Record set:
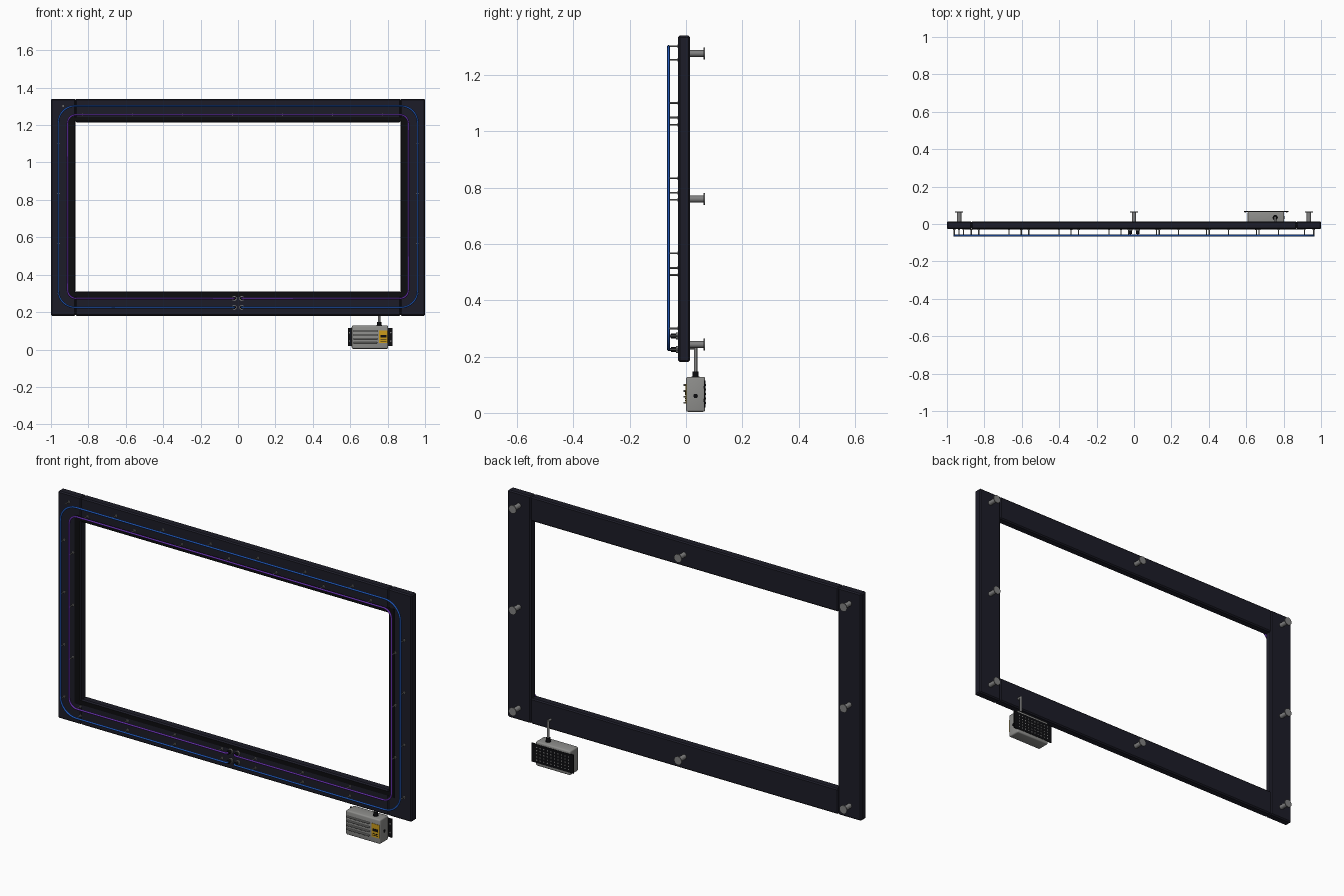
import bpy, bmesh, math
from mathutils import Vector, Matrix

if "Cube" in bpy.data.objects:
    bpy.data.objects.remove(bpy.data.objects["Cube"])


def material(name, r, g, b):
    m = bpy.data.materials.new(name)
    m.use_nodes = True
    m.diffuse_color = (r, g, b, 1)
    m.node_tree.nodes["Principled BSDF"].inputs["Base Color"].default_value = (r, g, b, 1)
    return m


NAVY = material("navy metal", .012, .012, .021)
BLACK = material("black rubber", .004, .004, .005)
BLUE = material("blue glass", .014, .09, .45)
PURPLE = material("purple glass", .13, .03, .4)
STEEL = material("steel", .22, .22, .22)
GREY = material("grey casing", .27, .27, .26)
YELLOW = material("yellow label", .6, .33, .01)


def finish(name, bm, mat, smooth=False):
    mesh = bpy.data.meshes.new(name)
    bmesh.ops.recalc_face_normals(bm, faces=bm.faces)
    bm.to_mesh(mesh)
    bm.free()
    mesh.materials.append(mat)
    ob = bpy.data.objects.new(name, mesh)
    bpy.context.collection.objects.link(ob)
    if smooth:
        bpy.ops.object.select_all(action='DESELECT')
        ob.select_set(True)
        bpy.context.view_layer.objects.active = ob
        bpy.ops.object.shade_smooth_by_angle(angle=math.radians(40))
    return ob


def box(name, x, y, z, mat, bevel=0, segments=1):
    """Box from (low, high) ranges on each axis."""
    bm = bmesh.new()
    bmesh.ops.create_cube(bm, size=1)
    for v in bm.verts:
        v.co = Vector([(r[0] + r[1]) / 2 + c * (r[1] - r[0]) for c, r in zip(v.co, (x, y, z))])
    if bevel:
        bmesh.ops.bevel(bm, geom=bm.edges[:], offset=bevel, segments=segments, affect='EDGES', profile=.5)
    return finish(name, bm, mat, segments > 1)


def add_rod(bm, a, b, radius, sides):
    a, b = Vector(a), Vector(b)
    turn = (b - a).to_track_quat('Z', 'Y').to_matrix().to_4x4()
    bmesh.ops.create_cone(bm, cap_ends=True, segments=sides, radius1=radius, radius2=radius,
                          depth=(b - a).length, matrix=Matrix.Translation((a + b) / 2) @ turn)


def rods(name, pairs, radius, mat, sides=12):
    bm = bmesh.new()
    for a, b in pairs:
        add_rod(bm, a, b, radius, sides)
    return finish(name, bm, mat, True)


# Frame: full-height side posts with the rails between them
FRONT, BACK = -.028, .014
for name, s in (("left", 1), ("right", -1)):
    box(name + "_post", sorted((s * .868, s)), (FRONT, BACK), (.18, 1.34), NAVY, .006)
    box(name + "_inner_trim", sorted((s * .874, s * .903)), (FRONT - .001, FRONT), (.28, 1.245), BLACK)
for name, low, high, t0, t1 in (("top", 1.215, 1.34, 1.221, 1.243), ("bottom", .18, .31, .282, .304)):
    box(name + "_rail", (-.87, .87), (FRONT, BACK), (low, high), NAVY, .006)
    box(name + "_inner_trim", (-.874, .874), (FRONT - .001, FRONT), (t0, t1), BLACK)

# Two glass tubes: rounded loops, open at the bottom centre with ends bent back
TUBE_Y = -.062


def glass_loop(name, half, low, high, radius, mat):
    points = [(.02, FRONT, low), (.02, TUBE_Y + .006, low), (.026, TUBE_Y, low)]
    for cx, cz, start in ((half - radius, low + radius, -90), (half - radius, high - radius, 0),
                          (radius - half, high - radius, 90), (radius - half, low + radius, 180)):
        for i in range(9):
            a = math.radians(start + i * 90 / 8)
            points.append((cx + radius * math.cos(a), TUBE_Y, cz + radius * math.sin(a)))
    points += [(-x, y, z) for x, y, z in reversed(points[:3])]
    curve = bpy.data.curves.new(name, 'CURVE')
    curve.dimensions = '3D'
    curve.bevel_depth = .005
    curve.bevel_resolution = 2
    curve.use_fill_caps = True
    spline = curve.splines.new('POLY')
    spline.points.add(len(points) - 1)
    for p, co in zip(spline.points, points):
        p.co = (*co, 1)
    curve.materials.append(mat)
    bpy.context.collection.objects.link(bpy.data.objects.new(name, curve))


glass_loop("outer_tube", .961, .225, 1.302, .09, BLUE)
glass_loop("inner_tube", .911, .273, 1.255, .045, PURPLE)

# Electrode sleeves where the tube ends meet the frame
ends = [(x, z) for x in (-.02, .02) for z in (.225, .273)]
rods("electrode_sleeves", [((x, FRONT, z), (x, TUBE_Y + .008, z)) for x, z in ends], .009, BLACK)
rods("electrode_collars", [((x, FRONT, z), (x, FRONT - .008, z)) for x, z in ends], .013, STEEL)


# Thin stalks that hold the tubes
def row(start, count):
    return [start + .267 * i for i in range(count)]


spots = [(x, 1.302) for x in row(-.935, 4) + row(.135, 3)]
spots += [(x, 1.255) for x in row(-.83, 7)]
spots += [(x, .225) for x in row(-.87, 4) + row(.12, 3)]
spots += [(x, .273) for x in row(-.87, 4) + row(.12, 3)]
for s in (-1, 1):
    spots += [(s * .961, z) for z in row(.3, 4)]
    spots += [(s * .911, z) for z in row(.49 if s > 0 else .515, 3)]
rods("tube_stalks", [((x, FRONT, z), (x, TUBE_Y, z)) for x, z in spots], .003, STEEL, 8)
rods("stalk_feet", [((x, FRONT, z), (x, FRONT - .003, z)) for x, z in spots], .006, STEEL, 8)

# Wall standoffs on the back: barrel plus end flange
mounts = [(x, z) for x in (-.935, 0, .935) for z in (.243, .76, 1.277) if x or z != .76]
rods("wall_standoffs", [((x, BACK, z), (x, .062, z)) for x, z in mounts], .012, STEEL, 20)
rods("standoff_flanges", [((x, .062, z), (x, .067, z)) for x, z in mounts], .021, STEEL, 20)

# Power supply casing with front cooling fins
box("supply_casing", (.608, .803), (0, .068), (.004, .128), GREY, .007, 3)
for i in range(4):
    z = .036 + .021 * i
    box("cooling_fin", (.618, .745), (-.009, .002), (z - .003, z + .003), GREY, .001)

# Mounting plate on the back with a grid of vent dots
box("mounting_plate", (.588, .826), (.064, .0695), (.02, .115), BLACK)
rods("plate_vents", [((.615 + .02 * i, .069, .035 + .016 * j), (.615 + .02 * i, .0702, .035 + .016 * j))
                     for i in range(10) for j in range(5)], .0035, STEEL, 8)
for x in (.596, .817):
    rods("plate_screws", [((x, .062, z), (x, .065, z)) for z in (.045, .09)], .004, STEEL, 8)

# Warning label on the front
box("warning_label", (.755, .8), (-.002, .001), (.034, .102), YELLOW)
box("label_panel", (.762, .793), (-.003, 0), (.064, .077), BLACK)
for z in (.042, .05):
    box("label_line", (.762, .793), (-.003, 0), (z, z + .003), BLACK)

# Cable from the casing up behind the frame, with its gland
rods("cable_gland", [((.755, .034, .126), (.755, .034, .147))], .011, BLACK, 12)
rods("cable_conduit", [((.755, .034, .14), (.755, .034, .235))], .006, STEEL, 12)
rods("conduit_bend", [((.755, .034, .232), (.755, BACK - .002, .232))], .006, STEEL, 12)
rods("side_knockout", [((.802, .034, .06), (.8045, .034, .06))], .008, BLACK, 16)
rods("top_knockout", [((.755, .034, .127), (.755, .034, .13))], .014, BLACK, 16)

The task:
Leave the pictures out and reproduce each record exactly as written.

Output for this exercise:
import bpy, bmesh, math
from mathutils import Vector, Matrix

if "Cube" in bpy.data.objects:
    bpy.data.objects.remove(bpy.data.objects["Cube"])


def material(name, r, g, b):
    m = bpy.data.materials.new(name)
    m.use_nodes = True
    m.diffuse_color = (r, g, b, 1)
    m.node_tree.nodes["Principled BSDF"].inputs["Base Color"].default_value = (r, g, b, 1)
    return m


NAVY = material("navy metal", .012, .012, .021)
BLACK = material("black rubber", .004, .004, .005)
BLUE = material("blue glass", .014, .09, .45)
PURPLE = material("purple glass", .13, .03, .4)
STEEL = material("steel", .22, .22, .22)
GREY = material("grey casing", .27, .27, .26)
YELLOW = material("yellow label", .6, .33, .01)


def finish(name, bm, mat, smooth=False):
    mesh = bpy.data.meshes.new(name)
    bmesh.ops.recalc_face_normals(bm, faces=bm.faces)
    bm.to_mesh(mesh)
    bm.free()
    mesh.materials.append(mat)
    ob = bpy.data.objects.new(name, mesh)
    bpy.context.collection.objects.link(ob)
    if smooth:
        bpy.ops.object.select_all(action='DESELECT')
        ob.select_set(True)
        bpy.context.view_layer.objects.active = ob
        bpy.ops.object.shade_smooth_by_angle(angle=math.radians(40))
    return ob


def box(name, x, y, z, mat, bevel=0, segments=1):
    """Box from (low, high) ranges on each axis."""
    bm = bmesh.new()
    bmesh.ops.create_cube(bm, size=1)
    for v in bm.verts:
        v.co = Vector([(r[0] + r[1]) / 2 + c * (r[1] - r[0]) for c, r in zip(v.co, (x, y, z))])
    if bevel:
        bmesh.ops.bevel(bm, geom=bm.edges[:], offset=bevel, segments=segments, affect='EDGES', profile=.5)
    return finish(name, bm, mat, segments > 1)


def add_rod(bm, a, b, radius, sides):
    a, b = Vector(a), Vector(b)
    turn = (b - a).to_track_quat('Z', 'Y').to_matrix().to_4x4()
    bmesh.ops.create_cone(bm, cap_ends=True, segments=sides, radius1=radius, radius2=radius,
                          depth=(b - a).length, matrix=Matrix.Translation((a + b) / 2) @ turn)


def rods(name, pairs, radius, mat, sides=12):
    bm = bmesh.new()
    for a, b in pairs:
        add_rod(bm, a, b, radius, sides)
    return finish(name, bm, mat, True)


# Frame: full-height side posts with the rails between them
FRONT, BACK = -.028, .014
for name, s in (("left", 1), ("right", -1)):
    box(name + "_post", sorted((s * .868, s)), (FRONT, BACK), (.18, 1.34), NAVY, .006)
    box(name + "_inner_trim", sorted((s * .874, s * .903)), (FRONT - .001, FRONT), (.28, 1.245), BLACK)
for name, low, high, t0, t1 in (("top", 1.215, 1.34, 1.221, 1.243), ("bottom", .18, .31, .282, .304)):
    box(name + "_rail", (-.87, .87), (FRONT, BACK), (low, high), NAVY, .006)
    box(name + "_inner_trim", (-.874, .874), (FRONT - .001, FRONT), (t0, t1), BLACK)

# Two glass tubes: rounded loops, open at the bottom centre with ends bent back
TUBE_Y = -.062


def glass_loop(name, half, low, high, radius, mat):
    points = [(.02, FRONT, low), (.02, TUBE_Y + .006, low), (.026, TUBE_Y, low)]
    for cx, cz, start in ((half - radius, low + radius, -90), (half - radius, high - radius, 0),
                          (radius - half, high - radius, 90), (radius - half, low + radius, 180)):
        for i in range(9):
            a = math.radians(start + i * 90 / 8)
            points.append((cx + radius * math.cos(a), TUBE_Y, cz + radius * math.sin(a)))
    points += [(-x, y, z) for x, y, z in reversed(points[:3])]
    curve = bpy.data.curves.new(name, 'CURVE')
    curve.dimensions = '3D'
    curve.bevel_depth = .005
    curve.bevel_resolution = 2
    curve.use_fill_caps = True
    spline = curve.splines.new('POLY')
    spline.points.add(len(points) - 1)
    for p, co in zip(spline.points, points):
        p.co = (*co, 1)
    curve.materials.append(mat)
    bpy.context.collection.objects.link(bpy.data.objects.new(name, curve))


glass_loop("outer_tube", .961, .225, 1.302, .09, BLUE)
glass_loop("inner_tube", .911, .273, 1.255, .045, PURPLE)

# Electrode sleeves where the tube ends meet the frame
ends = [(x, z) for x in (-.02, .02) for z in (.225, .273)]
rods("electrode_sleeves", [((x, FRONT, z), (x, TUBE_Y + .008, z)) for x, z in ends], .009, BLACK)
rods("electrode_collars", [((x, FRONT, z), (x, FRONT - .008, z)) for x, z in ends], .013, STEEL)


# Thin stalks that hold the tubes
def row(start, count):
    return [start + .267 * i for i in range(count)]


spots = [(x, 1.302) for x in row(-.935, 4) + row(.135, 3)]
spots += [(x, 1.255) for x in row(-.83, 7)]
spots += [(x, .225) for x in row(-.87, 4) + row(.12, 3)]
spots += [(x, .273) for x in row(-.87, 4) + row(.12, 3)]
for s in (-1, 1):
    spots += [(s * .961, z) for z in row(.3, 4)]
    spots += [(s * .911, z) for z in row(.49 if s > 0 else .515, 3)]
rods("tube_stalks", [((x, FRONT, z), (x, TUBE_Y, z)) for x, z in spots], .003, STEEL, 8)
rods("stalk_feet", [((x, FRONT, z), (x, FRONT - .003, z)) for x, z in spots], .006, STEEL, 8)

# Wall standoffs on the back: barrel plus end flange
mounts = [(x, z) for x in (-.935, 0, .935) for z in (.243, .76, 1.277) if x or z != .76]
rods("wall_standoffs", [((x, BACK, z), (x, .062, z)) for x, z in mounts], .012, STEEL, 20)
rods("standoff_flanges", [((x, .062, z), (x, .067, z)) for x, z in mounts], .021, STEEL, 20)

# Power supply casing with front cooling fins
box("supply_casing", (.608, .803), (0, .068), (.004, .128), GREY, .007, 3)
for i in range(4):
    z = .036 + .021 * i
    box("cooling_fin", (.618, .745), (-.009, .002), (z - .003, z + .003), GREY, .001)

# Mounting plate on the back with a grid of vent dots
box("mounting_plate", (.588, .826), (.064, .0695), (.02, .115), BLACK)
rods("plate_vents", [((.615 + .02 * i, .069, .035 + .016 * j), (.615 + .02 * i, .0702, .035 + .016 * j))
                     for i in range(10) for j in range(5)], .0035, STEEL, 8)
for x in (.596, .817):
    rods("plate_screws", [((x, .062, z), (x, .065, z)) for z in (.045, .09)], .004, STEEL, 8)

# Warning label on the front
box("warning_label", (.755, .8), (-.002, .001), (.034, .102), YELLOW)
box("label_panel", (.762, .793), (-.003, 0), (.064, .077), BLACK)
for z in (.042, .05):
    box("label_line", (.762, .793), (-.003, 0), (z, z + .003), BLACK)

# Cable from the casing up behind the frame, with its gland
rods("cable_gland", [((.755, .034, .126), (.755, .034, .147))], .011, BLACK, 12)
rods("cable_conduit", [((.755, .034, .14), (.755, .034, .235))], .006, STEEL, 12)
rods("conduit_bend", [((.755, .034, .232), (.755, BACK - .002, .232))], .006, STEEL, 12)
rods("side_knockout", [((.802, .034, .06), (.8045, .034, .06))], .008, BLACK, 16)
rods("top_knockout", [((.755, .034, .127), (.755, .034, .13))], .014, BLACK, 16)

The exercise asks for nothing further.